WHAT’S the secret to inventing a game that becomes a household name?

Former Taunton School student Leslie Scott knows the answer – simplicity.

Leslie invented the phenomenally successful Jenga and has now released a book, About Jenga, telling the history of the game and dissecting its success – with a few handy hints along the way.

She spoke to the County Gazette about how Jenga came about and why it was still such a hit across the world 27 years on.

She said: “We always played games in our family and it came from playing with my brother’s building blocks.

“He was a lot younger, only about five, and we used to set up the blocks and play as a family.

“It was only when I moved to Oxford I realised this wasn’t something everyone did.”

So Leslie set about protecting and marketing the game.

“I had it copyrighted for the first year but then it got very expensive – just as I couldn’t afford it,” she added.

“So I had the name trademarked, which is a good way to protect yourself.”

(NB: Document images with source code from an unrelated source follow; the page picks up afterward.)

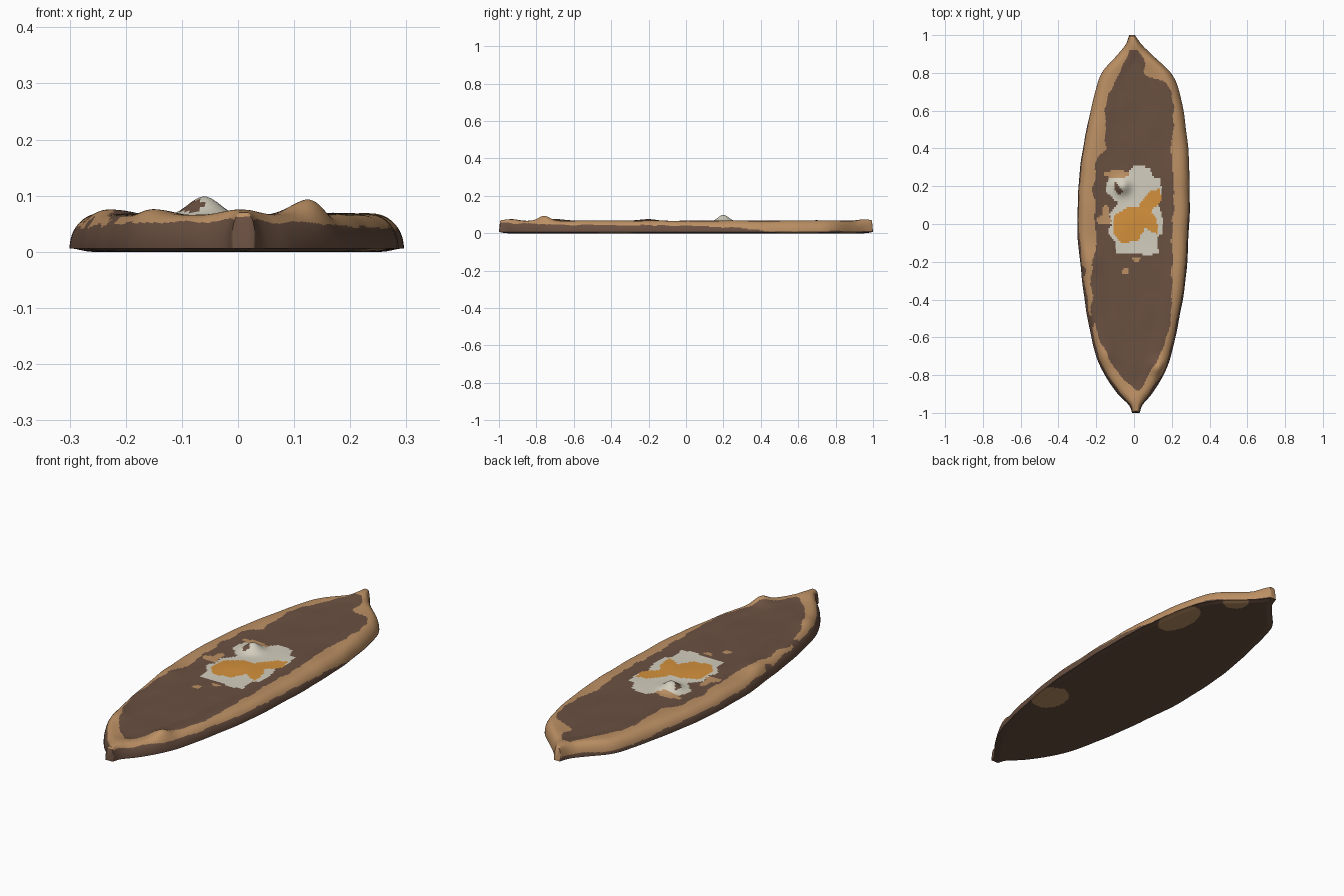
import bpy, bmesh, math
from mathutils import noise, Vector

if "Cube" in bpy.data.objects:
    bpy.data.objects.remove(bpy.data.objects["Cube"])

# ---- materials
def material(name, rgb):
    m = bpy.data.materials.new(name)
    lin = [(c / 255 / 12.92) if c < 11 else ((c / 255 + 0.055) / 1.055) ** 2.4 for c in rgb]
    m.diffuse_color = (*lin, 1)
    m.use_nodes = True
    m.node_tree.nodes["Principled BSDF"].inputs["Base Color"].default_value = m.diffuse_color
    return m

MATS = [material("golden crust", (188, 144, 100)),
        material("browned filling", (106, 80, 65)),
        material("egg white", (211, 206, 190)),
        material("egg yolk", (212, 145, 60))]
CRUST, FILLING, WHITE, YOLK = range(4)

# ---- helpers
def curve(points, y):
    """Smooth interpolation through (y, value) points."""
    n = len(points)
    if y <= points[0][0]:
        return points[0][1]
    if y >= points[-1][0]:
        return points[-1][1]
    i = next(k for k in range(n - 1) if points[k + 1][0] >= y)
    def slope(k):
        a, b = points[max(k - 1, 0)], points[min(k + 1, n - 1)]
        return (b[1] - a[1]) / (b[0] - a[0])
    (y0, v0), (y1, v1) = points[i], points[i + 1]
    h = y1 - y0
    t = (y - y0) / h
    return ((2*t**3 - 3*t**2 + 1) * v0 + (t**3 - 2*t**2 + t) * h * slope(i)
            + (3*t**2 - 2*t**3) * v1 + (t**3 - t**2) * h * slope(i + 1))

def inside(poly, x, y):
    hit = False
    for (x0, y0), (x1, y1) in zip(poly, poly[1:] + poly[:1]):
        if (y0 > y) != (y1 > y) and x < x0 + (y - y0) * (x1 - x0) / (y1 - y0):
            hit = not hit
    return hit

def near(spots, x, y):
    return any(((x - a) / rx) ** 2 + ((y - b) / ry) ** 2 < 1 for a, b, rx, ry in spots)

def smooth(a, b, v):
    t = min(max((v - a) / (b - a), 0), 1)
    return t * t * (3 - 2 * t)

# ---- outline of the boat-shaped bread and of its filling
LEFT = [(-1, -.01), (-.96, -.025), (-.9, -.085), (-.8, -.155), (-.7, -.2), (-.5, -.245), (-.3, -.275),
        (0, -.3), (.3, -.285), (.5, -.25), (.7, -.205), (.8, -.17), (.9, -.085), (.95, -.045), (1, -.025)]
RIGHT = [(-1, .03), (-.96, .045), (-.9, .095), (-.8, .155), (-.7, .195), (-.5, .24), (-.3, .272),
         (0, .292), (.3, .292), (.5, .277), (.7, .24), (.8, .195), (.9, .09), (.95, .04), (1, .005)]
FILL_L = [(-.88, .01), (-.8, -.07), (-.7, -.14), (-.5, -.215), (-.3, -.225), (-.05, -.2), (.2, -.21),
          (.35, -.19), (.4, -.155), (.6, -.15), (.72, -.12), (.8, -.08), (.92, -.03)]
FILL_R = [(-.88, .03), (-.8, .08), (-.7, .13), (-.6, .175), (-.4, .2), (-.1, .2), (.2, .215), (.4, .2),
          (.6, .21), (.75, .17), (.79, .07), (.85, .07), (.92, .02)]
# height below which the side wall is baked brown
WALL_L = [(-1, .055), (-.6, .05), (0, .04), (.45, .035), (.6, .025), (1, .02)]
WALL_R = [(-1, .055), (-.6, .045), (0, .04), (.3, .03), (.45, .012), (1, .012)]

# ---- egg and small spots
EGG = [(-.15, .2), (-.13, .25), (-.03, .27), (0, .31), (.08, .3), (.1, .25), (.14, .24), (.145, .17),
       (.13, .1), (.15, .05), (.15, -.05), (.12, -.07), (.13, -.15), (.07, -.17), (0, -.15),
       (-.09, -.16), (-.1, -.1), (-.14, -.04), (-.12, -.01), (-.13, .05), (-.08, .11), (-.15, .17)]
YOLK_EDGE = [(-.11, 0), (-.1, .05), (-.03, .09), (.02, .09), (.08, .17), (.14, .19), (.145, .12), (.09, .07),
             (.12, .02), (.13, -.06), (.06, -.02), (.02, -.09), (-.07, -.1), (-.11, -.05)]
NICK = [(-.1, .23), (-.06, .17), (-.08, .15), (-.105, .19)]
TAN_SPOTS = [(-.09, .265, .07, .02), (-.045, -.25, .02, .016), (-.16, .02, .04, .025),
             (.01, -.185, .025, .012), (-.15, .07, .02, .03)]
UNDER_SPOTS = [(.2, -.37, .08, .1), (.21, .58, .07, .13), (.11, .87, .06, .06)]
WALL_BROWN = [(-.275, -.25, .02, .03), (-.24, -.52, .03, .04)]
# (x, y, height, radius)
BUMPS = [(-.06, .2, .036, .05), (.13, -.76, .026, .055), (-.24, -.2, .008, .08), (0, -.93, .01, .07),
         (0, .95, .008, .06), (-.16, -.7, .008, .07), (.02, .02, .004, .1)]

def top_height(x, y, xl, xr):
    half = (xr - xl) / 2
    d = min(x - xl, xr - x, (1 - abs(y)) * 1.5)
    r = min(.06, .8 * half)
    q = min(max(d / r, 0), 1)
    n = noise.noise(Vector((x * 9, y * 6, 1))) * .004
    crest = .067 - .005 * smooth(.07, .14, d) + n
    crest += sum(h * math.exp(-((x - a) ** 2 + (y - b) ** 2) / (s * s) * 1.6) for a, b, h, s in BUMPS)
    return .006 + (crest - .006) * math.sqrt(1 - (1 - q) ** 2.4)

def top_colour(c):
    x, y, z = c
    w = noise.noise(Vector((x * 6, y * 14, 5))) * .018
    if inside(NICK, x, y):
        return FILLING
    if inside(YOLK_EDGE, x, y):
        return YOLK
    if near(TAN_SPOTS, x, y):
        return CRUST
    if inside(EGG, x, y):
        return WHITE
    if -.88 < y < .92 and curve(FILL_L, y) + w < x < curve(FILL_R, y) + w:
        return FILLING
    if near(WALL_BROWN, x, y):
        return FILLING
    wall = curve(WALL_L if x < 0 else WALL_R, y)
    return FILLING if z < wall + w * .4 else CRUST

# ---- flatbread: upper and lower skins share one rim
NY, NX = 220, 96
bm = bmesh.new()
top, low = [], []
for j in range(NY + 1):
    t = -1 + 2 * j / NY
    y = .6 * t + .4 * math.sin(math.pi * t / 2)
    wob = noise.noise(Vector((0, y * 7, 3))) * .004
    xl, xr = curve(LEFT, y) + wob, curve(RIGHT, y) + wob
    a, b = [], []
    for i in range(NX + 1):
        x = xl + (xr - xl) * (1 - math.cos(math.pi * i / NX)) / 2
        v = bm.verts.new((x, y, top_height(x, y, xl, xr)))
        a.append(v)
        rim = i in (0, NX) or j in (0, NY)
        d = min(x - xl, xr - x, 1 - abs(y))
        b.append(v if rim else bm.verts.new((x, y, .006 * (1 - smooth(0, .04, d)))))
    top.append(a)
    low.append(b)

for j in range(NY):
    for i in range(NX):
        f = bm.faces.new((top[j][i], top[j][i+1], top[j+1][i+1], top[j+1][i]))
        f.material_index = top_colour(f.calc_center_median())
        g = (low[j][i], low[j+1][i], low[j+1][i+1], low[j][i+1])
        f = bm.faces.new(g)
        c = f.calc_center_median()
        f.material_index = CRUST if near(UNDER_SPOTS, c.x, c.y) else FILLING

mesh = bpy.data.meshes.new("flatbread")
bm.to_mesh(mesh)
bm.free()
for m in MATS:
    mesh.materials.append(m)
bread = bpy.data.objects.new("flatbread", mesh)
bpy.context.collection.objects.link(bread)
bpy.context.view_layer.objects.active = bread
bread.select_set(True)
bpy.ops.object.shade_smooth_by_angle(angle=math.radians(45))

Leslie, who was born and raised in Africa, named the game Jenga – meaning “to build” in Swahili.

She first created the game in 1983, producing and selling it herself, before it was picked up by a Canadian toy firm in 1986.

Leslie spent five years boarding at Taunton School and has fond memories of the town.

She said: “My business partner still lives in Somerset so I do get to come down now and then.

“But it’s strange seeing Taunton and how much it has grown. It’s very different now.

“What now is Brazz used to be a very basic greasy café and we all used to sneak out of school and meet there.

“So it’s strange seeing it look so nice now!

“For a long time Taunton is all I knew of England and it’s still what I think of when I think of England.”

Leslie, who splits her time between Oxford and Africa with her zoologist husband and two children, has created around 40 other games and is the co-founder of Oxford Games Ltd.